THE TASK: The expected answer is every line of the material that contains the word "bmesh".

PROVIDED DATA:
════════════════════
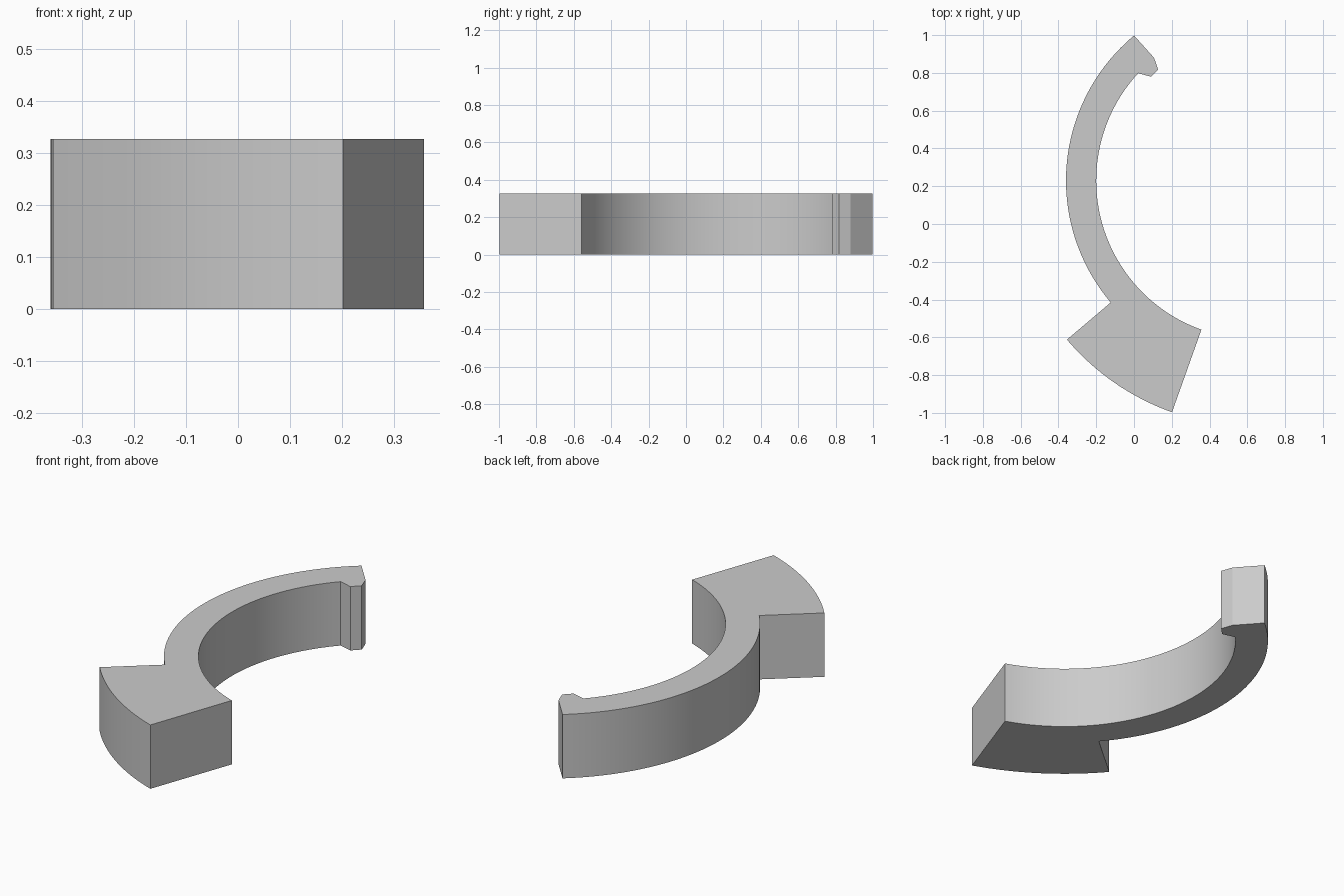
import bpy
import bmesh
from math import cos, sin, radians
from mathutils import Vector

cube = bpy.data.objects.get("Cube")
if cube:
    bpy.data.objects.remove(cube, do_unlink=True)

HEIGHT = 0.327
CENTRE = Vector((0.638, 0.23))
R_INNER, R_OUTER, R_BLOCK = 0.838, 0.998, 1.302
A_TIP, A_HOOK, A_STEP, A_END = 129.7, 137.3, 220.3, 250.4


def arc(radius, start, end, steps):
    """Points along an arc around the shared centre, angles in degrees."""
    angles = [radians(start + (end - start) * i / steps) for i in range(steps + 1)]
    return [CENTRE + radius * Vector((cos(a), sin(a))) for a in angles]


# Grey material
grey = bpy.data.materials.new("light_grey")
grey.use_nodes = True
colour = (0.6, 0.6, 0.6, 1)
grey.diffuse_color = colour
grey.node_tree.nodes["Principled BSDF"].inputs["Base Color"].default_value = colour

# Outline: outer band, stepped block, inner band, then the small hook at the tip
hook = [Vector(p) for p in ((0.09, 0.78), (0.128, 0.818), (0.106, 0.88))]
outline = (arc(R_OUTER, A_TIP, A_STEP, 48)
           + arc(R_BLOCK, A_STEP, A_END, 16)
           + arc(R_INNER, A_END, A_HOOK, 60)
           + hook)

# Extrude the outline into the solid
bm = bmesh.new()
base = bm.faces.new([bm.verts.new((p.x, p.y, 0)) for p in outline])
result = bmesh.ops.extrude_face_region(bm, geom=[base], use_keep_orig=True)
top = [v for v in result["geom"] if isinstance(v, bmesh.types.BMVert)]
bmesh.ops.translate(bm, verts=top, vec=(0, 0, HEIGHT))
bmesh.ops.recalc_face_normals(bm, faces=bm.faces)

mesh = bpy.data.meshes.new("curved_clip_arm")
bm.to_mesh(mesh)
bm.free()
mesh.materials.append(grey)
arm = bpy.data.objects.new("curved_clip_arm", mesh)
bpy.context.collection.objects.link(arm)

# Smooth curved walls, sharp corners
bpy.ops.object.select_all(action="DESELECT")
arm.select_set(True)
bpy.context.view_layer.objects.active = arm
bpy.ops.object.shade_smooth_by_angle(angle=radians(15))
════════════════════
TASK SOLUTION:
import bmesh
bm = bmesh.new()
result = bmesh.ops.extrude_face_region(bm, geom=[base], use_keep_orig=True)
top = [v for v in result["geom"] if isinstance(v, bmesh.types.BMVert)]
bmesh.ops.translate(bm, verts=top, vec=(0, 0, HEIGHT))
bmesh.ops.recalc_face_normals(bm, faces=bm.faces)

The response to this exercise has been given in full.